Fully appreciating the cub's expression in the mirror requires seeing the up close, making this framed sculpture especially suited for small spaces.
Materials used to create this mixed media scene include wood, mirror, a realistic model of lioness with cub, and paper. Inspired by Necklaces MU 20 and MU 116.
Framed with museum glass in a sophisticated deep wooden frame in collaboration with Chevy Chase Art Gallery, Washington, DC.
Frame color: Black
Size (in inches): 11"H x 13.75"W x 4"D
Ready to hang. Hardware included.
Though many designs appear simple, each work in fact takes several months to create. The final version is rarely the one initially envisioned; the laws of gravity force numerous adjustments. Execution involves a multitude of skills, some of which are acquired specifically to achieve the desired artistic result. In fact, it took several years of experimenting before I even hit upon a technique for creating assemblages.
The framing process is itself a component of the work, both conceptually and artistically. Though the frame is clean and modern in appearance, the framing process is not as simple as it seems. The determination whether to create a "room" (as with Born Free) or an intimate atmosphere (as with What Price Silence) is in fact part of the artistic process.
Works are custom framed to provide sufficient depth to accomplish my artistic goals as well as to support the weight of the work (often 40-60 pounds). The 4-inch deep decorative wooden frame curves outward to bring the work closer to the viewer.

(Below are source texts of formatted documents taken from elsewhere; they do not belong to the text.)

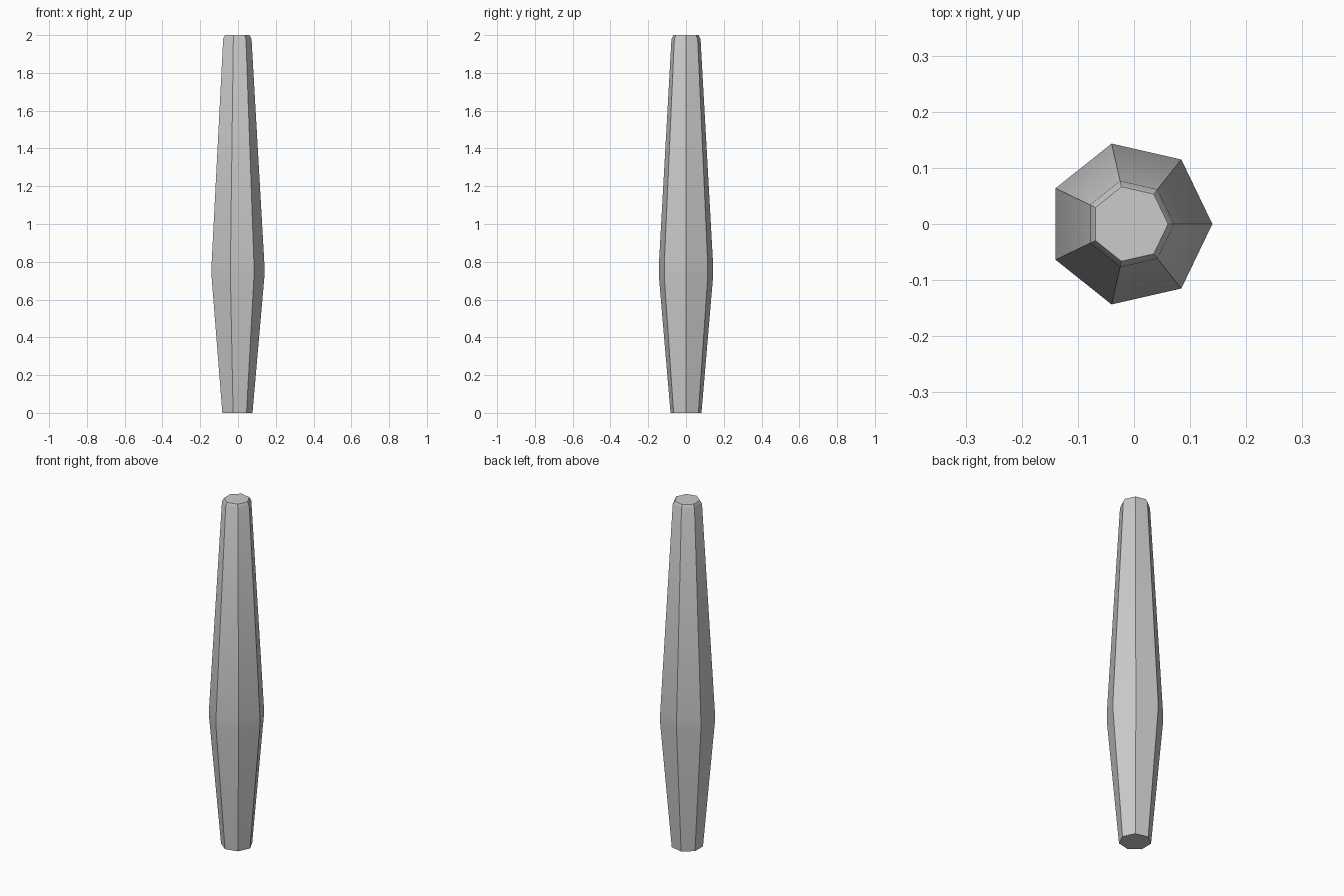
import bpy, bmesh, math

if "Cube" in bpy.data.objects:
    bpy.data.objects.remove(bpy.data.objects["Cube"])

SIDES = 7
CENTRE_X = -0.0073  # heptagon is centred by its extents

# Profile of the post: (radius, height) from foot to chamfered top
PROFILE = [(0.084, 0.0), (0.147, 0.72), (0.147, 0.79), (0.079, 1.98), (0.068, 2.0)]

bm = bmesh.new()
rings = []
for r, z in PROFILE:
    rings.append([bm.verts.new((CENTRE_X + r * math.cos(2 * math.pi * i / SIDES),
                                r * math.sin(2 * math.pi * i / SIDES), z))
                  for i in range(SIDES)])

# Side walls
for low, high in zip(rings, rings[1:]):
    for i in range(SIDES):
        j = (i + 1) % SIDES
        bm.faces.new((low[i], low[j], high[j], high[i]))

# End caps
bm.faces.new(rings[0][::-1])
bm.faces.new(rings[-1])

mesh = bpy.data.meshes.new("tapered_post")
bm.to_mesh(mesh)
bm.free()
post = bpy.data.objects.new("tapered_post", mesh)
bpy.context.collection.objects.link(post)

# Soft waist, crisp facets
bpy.context.view_layer.objects.active = post
post.select_set(True)
bpy.ops.object.shade_smooth_by_angle(angle=math.radians(30))
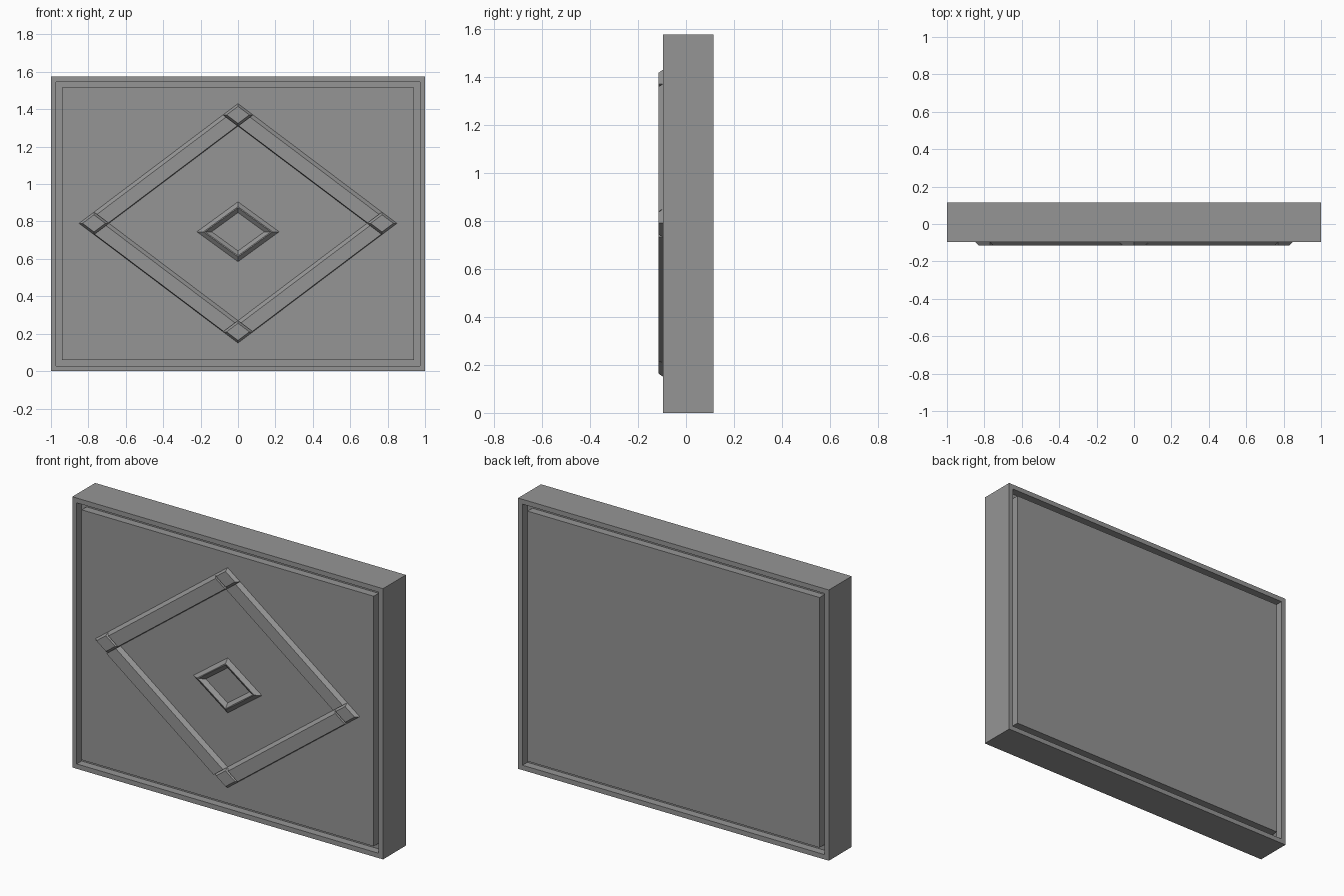
import bpy, bmesh

if "Cube" in bpy.data.objects:
    bpy.data.objects.remove(bpy.data.objects["Cube"])

grey = bpy.data.materials.new("plain grey")
grey.use_nodes = True
colour = (0.3, 0.3, 0.3, 1)
grey.diffuse_color = colour
grey.node_tree.nodes["Principled BSDF"].inputs["Base Color"].default_value = colour

FRONT, BACK, PROUD = -0.095, 0.115, -0.115
HEIGHT, GROOVE = 1.575, 0.045


def loft(name, rings, cap=True):
    """Skin a row of equal closed rings, optionally closing both ends."""
    bm = bmesh.new()
    loops = [[bm.verts.new(p) for p in ring] for ring in rings]
    for a, b in zip(loops, loops[1:]):
        for i in range(len(a)):
            j = (i + 1) % len(a)
            bm.faces.new((a[i], a[j], b[j], b[i]))
    if cap:
        bm.faces.new(loops[0])
        bm.faces.new(loops[-1])
    bmesh.ops.recalc_face_normals(bm, faces=bm.faces)
    mesh = bpy.data.meshes.new(name)
    bm.to_mesh(mesh)
    bm.free()
    mesh.materials.append(grey)
    obj = bpy.data.objects.new(name, mesh)
    bpy.context.collection.objects.link(obj)
    return obj


def rectangle(inset, y):
    x, low, high = 1 - inset, inset, HEIGHT - inset
    return [(-x, y, low), (x, y, low), (x, y, high), (-x, y, high)]


def diamond(cx, cz, w, h, y):
    return [(cx + w, y, cz), (cx, y, cz + h), (cx - w, y, cz), (cx, y, cz - h)]


# Panel with a sunken groove inside the rim on both faces
rim, field = 0.028, 0.06
f, b = FRONT, BACK
section = [(field, f), (field, f + GROOVE), (rim, f + GROOVE), (rim, f), (0, f),
           (0, b), (rim, b), (rim, b - GROOVE), (field, b - GROOVE), (field, b)]
loft("panel", [rectangle(i, y) for i, y in section])

# Bevelled blocks at the corners of the large diamond
bw, bh = 0.08, 0.06
mid = 0.79
for name, x, z in (("top", 0, 1.37), ("bottom", 0, 0.21),
                   ("left", 0.77, mid), ("right", -0.77, mid)):
    loft(name + "_corner_block", [diamond(x, z, bw, bh, FRONT),
                                  diamond(x, z, bw * 0.76, bh * 0.76, PROUD)])

# Four bars between the blocks, with a wide upper and a narrow lower bevel
profile = [(0, FRONT), (0.2, PROUD), (0.96, PROUD), (1, FRONT)]


def bar(name, start, end, across):
    loft(name, [[(x + across * t, y, z - bh * t) for t, y in profile]
                for x, z in (start, end)])


for side, s in (("left", 1), ("right", -1)):
    bar("upper_" + side + "_bar", (s * bw, 1.37), (s * 0.77, mid + bh), -s * bw)
    bar("lower_" + side + "_bar", (s * 0.69, mid), (0, 0.27), s * bw)

# Small ridged diamond frame in the middle
loft("centre_frame", [diamond(0, 0.745, 0.22 * k, 0.16 * k, y) for k, y in
                      ((1, FRONT), (0.84, PROUD), (0.8, PROUD), (0.64, FRONT))], cap=False)
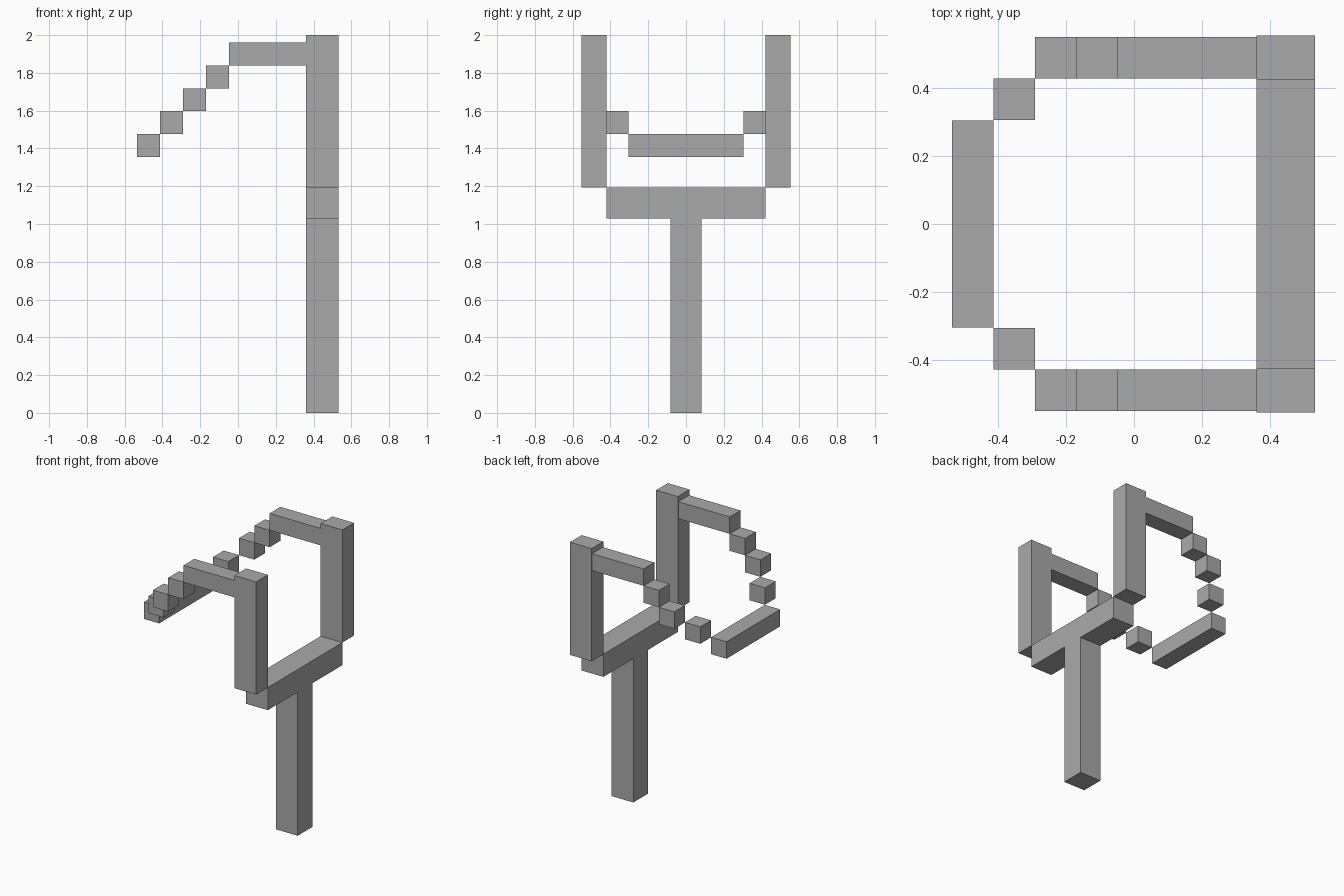
import bpy
import bmesh
from mathutils import Vector

if "Cube" in bpy.data.objects:
    bpy.data.objects.remove(bpy.data.objects["Cube"])

# Dark grey for every part
grey = bpy.data.materials.new("dark_grey")
grey.diffuse_color = (0.4, 0.4, 0.4, 1)
grey.use_nodes = True
grey.node_tree.nodes["Principled BSDF"].inputs["Base Color"].default_value = grey.diffuse_color


def box(name, x, y, z):
    """Axis-aligned box from (min, max) ranges."""
    lo, hi = (Vector(v) for v in zip(x, y, z))
    bm = bmesh.new()
    bmesh.ops.create_cube(bm, size=1)
    for v in bm.verts:
        v.co = (lo + hi) / 2 + v.co * (hi - lo)
    mesh = bpy.data.meshes.new(name)
    bm.to_mesh(mesh)
    bm.free()
    mesh.materials.append(grey)
    obj = bpy.data.objects.new(name, mesh)
    bpy.context.collection.objects.link(obj)
    return obj


def mirrored_box(name, x, y, z):
    """Box with a copy on the other side of y = 0."""
    obj = box(name, x, y, z)
    mod = obj.modifiers.new("mirror", 'MIRROR')
    mod.use_axis = (False, True, False)
    mod.use_mirror_merge = False
    return obj


# Forked frame
FRAME_X = (0.36, 0.532)
box("handle", FRAME_X, (-0.083, 0.083), (0, 1.03))
box("crossbar", FRAME_X, (-0.422, 0.422), (1.03, 1.192))
mirrored_box("fork_prongs", FRAME_X, (0.422, 0.554), (1.192, 2.0))

# Straight part of the elastic bands
STEP = 0.1215
BAND_X, BAND_Z = -0.048, 1.84
BAND_Y = (0.427, 0.427 + STEP)
mirrored_box("band_straight", (BAND_X, 0.36), BAND_Y, (BAND_Z, BAND_Z + STEP))

# Stepped cubes descending toward the pouch, the last one shifted inward
for i, shift in enumerate((0, 0, STEP)):
    x1, z1 = BAND_X - i * STEP, BAND_Z - i * STEP
    mirrored_box(f"band_step_{i + 1}", (x1 - STEP, x1),
                 (BAND_Y[0] - shift, BAND_Y[1] - shift), (z1 - STEP, z1))

# Pouch bar joining both bands
px, pz = BAND_X - 3 * STEP, BAND_Z - 3 * STEP
box("pouch", (px - STEP, px), (-0.304, 0.304), (pz - STEP, pz))
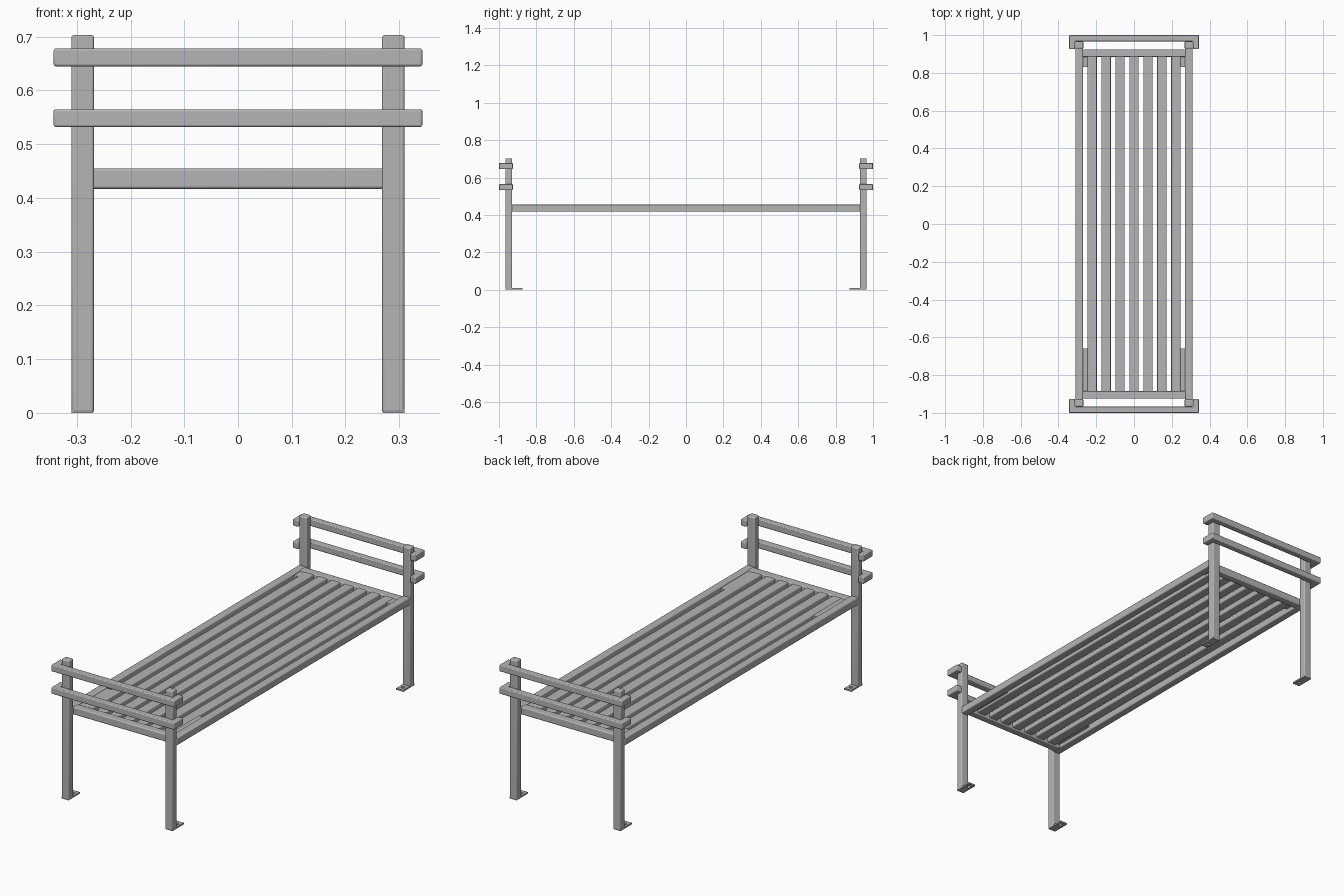
import bpy, bmesh
from math import cos, sin, tau
from mathutils import Vector

cube = bpy.data.objects.get("Cube")
if cube:
    bpy.data.objects.remove(cube, do_unlink=True)

steel = bpy.data.materials.new("grey_steel")
steel.use_nodes = True
grey = (0.46, 0.46, 0.46, 1)
steel.diffuse_color = grey
steel.node_tree.nodes["Principled BSDF"].inputs["Base Color"].default_value = grey


def finish(bm, name, bevel=0.0):
    """Turn a bmesh into an object with rounded tube edges."""
    bmesh.ops.recalc_face_normals(bm, faces=bm.faces[:])
    mesh = bpy.data.meshes.new(name)
    bm.to_mesh(mesh)
    bm.free()
    mesh.materials.append(steel)
    obj = bpy.data.objects.new(name, mesh)
    bpy.context.collection.objects.link(obj)
    if bevel:
        mod = obj.modifiers.new("rounded_edges", "BEVEL")
        mod.width, mod.segments = bevel, 3
        bpy.ops.object.select_all(action="DESELECT")
        obj.select_set(True)
        bpy.context.view_layer.objects.active = obj
        bpy.ops.object.shade_smooth_by_angle()
    return obj


def box(name, low, high, bevel=0.005):
    """Box between two opposite corners."""
    low, high = Vector(map(min, low, high)), Vector(map(max, low, high))
    bm = bmesh.new()
    bmesh.ops.create_cube(bm, size=1)
    bmesh.ops.scale(bm, vec=high - low, verts=bm.verts[:])
    bmesh.ops.translate(bm, vec=(low + high) / 2, verts=bm.verts[:])
    return finish(bm, name, bevel)


def prism(name, outline, z0, z1, bevel):
    """Extrude a flat outline upward."""
    bm = bmesh.new()
    face = bm.faces.new([bm.verts.new((x, y, z0)) for x, y in outline])
    top = bmesh.ops.extrude_face_region(bm, geom=[face])["geom"]
    verts = [v for v in top if isinstance(v, bmesh.types.BMVert)]
    bmesh.ops.translate(bm, vec=(0, 0, z1 - z0), verts=verts)
    return finish(bm, name, bevel)


def foot_plate(name, sx, sy):
    """Thin plate with a bolt hole, reaching inward from the post."""
    bm = bmesh.new()
    corners = [(0.27, 0.875), (0.31, 0.875), (0.31, 0.965), (0.27, 0.965)]
    hole = [(0.29 + 0.009 * cos(tau * i / 16), 0.902 + 0.009 * sin(tau * i / 16))
            for i in range(16)]
    edges = []
    for loop in (corners, hole):
        verts = [bm.verts.new((sx * x, sy * y, 0)) for x, y in loop]
        edges += [bm.edges.new((v, verts[i - 1])) for i, v in enumerate(verts)]
    bmesh.ops.triangle_fill(bm, edges=edges, use_beauty=True)
    top = bmesh.ops.extrude_face_region(bm, geom=bm.faces[:])["geom"]
    bmesh.ops.translate(bm, vec=(0, 0, 0.008),
                        verts=[v for v in top if isinstance(v, bmesh.types.BMVert)])
    finish(bm, name)


SEAT_LOW, SEAT_TOP = 0.417, 0.455

for sy, end in ((-1, "front"), (1, "back")):
    # Posts, feet and corner fillers
    for sx, side in ((-1, "right"), (1, "left")):
        tag = f"{end}_{side}"
        box(f"{tag}_post", (sx * 0.268, sy * 0.929, 0), (sx * 0.31, sy * 0.966, 0.703))
        foot_plate(f"{tag}_foot", sx, sy)
        reach = 0.66 if sy < 0 else 0.83
        box(f"{tag}_corner_plate", (sx * 0.245, sy * reach, 0.436),
            (sx * 0.275, sy * 0.895, 0.45), 0)
    # Seat cross bar
    box(f"{end}_seat_bar", (-0.275, sy * 0.885, SEAT_LOW), (0.275, sy * 0.925, SEAT_TOP))
    # Guard rails whose ends wrap around the posts
    half = [(0.343, 1.0), (0.343, 0.926), (0.312, 0.926), (0.312, 0.967)]
    outline = [(x, sy * y) for x, y in half]
    outline += [(-x, y) for x, y in reversed(outline)]
    for z, level in ((0.532, "lower"), (0.645, "upper")):
        prism(f"{end}_{level}_guard_rail", outline, z, z + 0.033, 0.004)

# Seat side bars
for sx, side in ((-1, "right"), (1, "left")):
    box(f"{side}_seat_bar", (sx * 0.27, -0.932, SEAT_LOW), (sx * 0.31, 0.932, SEAT_TOP))

# Seat slats
for i in range(7):
    x = (i - 3) * 0.074
    box(f"seat_slat_{i + 1}", (x - 0.025, -0.89, 0.425), (x + 0.025, 0.89, 0.452))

As many designs are supported by the base as well as the backing, the framing process can be tricky. It took several months of experimentation to determine how to create a work that it was practical to frame. The glass protects the work from damaged caused by dust and dusting.